#### [TASK INSTRUCTIONS]
An exact copy of the listing below is required.

BEGIN

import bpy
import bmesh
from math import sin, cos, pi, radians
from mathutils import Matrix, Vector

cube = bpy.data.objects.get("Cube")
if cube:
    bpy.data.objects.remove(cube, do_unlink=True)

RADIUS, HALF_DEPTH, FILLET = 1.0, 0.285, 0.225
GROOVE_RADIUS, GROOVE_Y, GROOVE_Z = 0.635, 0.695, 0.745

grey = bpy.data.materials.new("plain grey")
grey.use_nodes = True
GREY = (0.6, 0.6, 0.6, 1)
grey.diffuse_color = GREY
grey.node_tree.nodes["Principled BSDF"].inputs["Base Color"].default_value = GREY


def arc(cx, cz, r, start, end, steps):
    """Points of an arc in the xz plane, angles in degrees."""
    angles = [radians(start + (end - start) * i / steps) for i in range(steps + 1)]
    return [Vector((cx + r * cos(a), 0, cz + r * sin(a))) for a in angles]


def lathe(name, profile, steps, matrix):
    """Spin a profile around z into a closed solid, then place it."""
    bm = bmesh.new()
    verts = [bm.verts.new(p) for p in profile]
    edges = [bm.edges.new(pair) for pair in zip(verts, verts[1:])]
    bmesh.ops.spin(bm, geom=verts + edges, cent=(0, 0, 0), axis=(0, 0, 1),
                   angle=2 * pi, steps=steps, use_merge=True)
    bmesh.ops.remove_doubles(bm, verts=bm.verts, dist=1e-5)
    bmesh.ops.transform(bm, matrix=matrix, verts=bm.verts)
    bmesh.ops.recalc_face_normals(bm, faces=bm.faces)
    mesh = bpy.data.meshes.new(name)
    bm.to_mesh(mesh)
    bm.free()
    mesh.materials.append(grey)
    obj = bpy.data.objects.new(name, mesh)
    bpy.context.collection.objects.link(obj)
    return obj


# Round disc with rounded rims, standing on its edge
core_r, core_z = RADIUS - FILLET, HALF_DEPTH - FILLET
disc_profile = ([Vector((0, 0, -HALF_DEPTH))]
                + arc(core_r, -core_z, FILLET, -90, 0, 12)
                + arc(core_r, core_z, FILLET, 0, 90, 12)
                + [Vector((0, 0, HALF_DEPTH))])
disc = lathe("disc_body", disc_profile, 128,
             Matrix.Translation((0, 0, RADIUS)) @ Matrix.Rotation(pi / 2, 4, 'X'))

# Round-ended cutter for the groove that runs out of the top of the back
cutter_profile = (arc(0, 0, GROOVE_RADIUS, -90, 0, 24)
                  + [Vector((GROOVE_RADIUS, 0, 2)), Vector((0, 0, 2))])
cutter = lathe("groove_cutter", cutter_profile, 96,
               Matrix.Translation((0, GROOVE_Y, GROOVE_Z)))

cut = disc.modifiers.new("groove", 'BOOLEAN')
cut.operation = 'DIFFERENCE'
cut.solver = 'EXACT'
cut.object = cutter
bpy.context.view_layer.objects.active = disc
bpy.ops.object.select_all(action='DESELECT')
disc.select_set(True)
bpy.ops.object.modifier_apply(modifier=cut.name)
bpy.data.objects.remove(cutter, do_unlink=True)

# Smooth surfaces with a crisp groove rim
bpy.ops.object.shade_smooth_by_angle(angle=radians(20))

END

#### [OUTPUT FOR THIS EXERCISE]
import bpy
import bmesh
from math import sin, cos, pi, radians
from mathutils import Matrix, Vector

cube = bpy.data.objects.get("Cube")
if cube:
    bpy.data.objects.remove(cube, do_unlink=True)

RADIUS, HALF_DEPTH, FILLET = 1.0, 0.285, 0.225
GROOVE_RADIUS, GROOVE_Y, GROOVE_Z = 0.635, 0.695, 0.745

grey = bpy.data.materials.new("plain grey")
grey.use_nodes = True
GREY = (0.6, 0.6, 0.6, 1)
grey.diffuse_color = GREY
grey.node_tree.nodes["Principled BSDF"].inputs["Base Color"].default_value = GREY


def arc(cx, cz, r, start, end, steps):
    """Points of an arc in the xz plane, angles in degrees."""
    angles = [radians(start + (end - start) * i / steps) for i in range(steps + 1)]
    return [Vector((cx + r * cos(a), 0, cz + r * sin(a))) for a in angles]


def lathe(name, profile, steps, matrix):
    """Spin a profile around z into a closed solid, then place it."""
    bm = bmesh.new()
    verts = [bm.verts.new(p) for p in profile]
    edges = [bm.edges.new(pair) for pair in zip(verts, verts[1:])]
    bmesh.ops.spin(bm, geom=verts + edges, cent=(0, 0, 0), axis=(0, 0, 1),
                   angle=2 * pi, steps=steps, use_merge=True)
    bmesh.ops.remove_doubles(bm, verts=bm.verts, dist=1e-5)
    bmesh.ops.transform(bm, matrix=matrix, verts=bm.verts)
    bmesh.ops.recalc_face_normals(bm, faces=bm.faces)
    mesh = bpy.data.meshes.new(name)
    bm.to_mesh(mesh)
    bm.free()
    mesh.materials.append(grey)
    obj = bpy.data.objects.new(name, mesh)
    bpy.context.collection.objects.link(obj)
    return obj


# Round disc with rounded rims, standing on its edge
core_r, core_z = RADIUS - FILLET, HALF_DEPTH - FILLET
disc_profile = ([Vector((0, 0, -HALF_DEPTH))]
                + arc(core_r, -core_z, FILLET, -90, 0, 12)
                + arc(core_r, core_z, FILLET, 0, 90, 12)
                + [Vector((0, 0, HALF_DEPTH))])
disc = lathe("disc_body", disc_profile, 128,
             Matrix.Translation((0, 0, RADIUS)) @ Matrix.Rotation(pi / 2, 4, 'X'))

# Round-ended cutter for the groove that runs out of the top of the back
cutter_profile = (arc(0, 0, GROOVE_RADIUS, -90, 0, 24)
                  + [Vector((GROOVE_RADIUS, 0, 2)), Vector((0, 0, 2))])
cutter = lathe("groove_cutter", cutter_profile, 96,
               Matrix.Translation((0, GROOVE_Y, GROOVE_Z)))

cut = disc.modifiers.new("groove", 'BOOLEAN')
cut.operation = 'DIFFERENCE'
cut.solver = 'EXACT'
cut.object = cutter
bpy.context.view_layer.objects.active = disc
bpy.ops.object.select_all(action='DESELECT')
disc.select_set(True)
bpy.ops.object.modifier_apply(modifier=cut.name)
bpy.data.objects.remove(cutter, do_unlink=True)

# Smooth surfaces with a crisp groove rim
bpy.ops.object.shade_smooth_by_angle(angle=radians(20))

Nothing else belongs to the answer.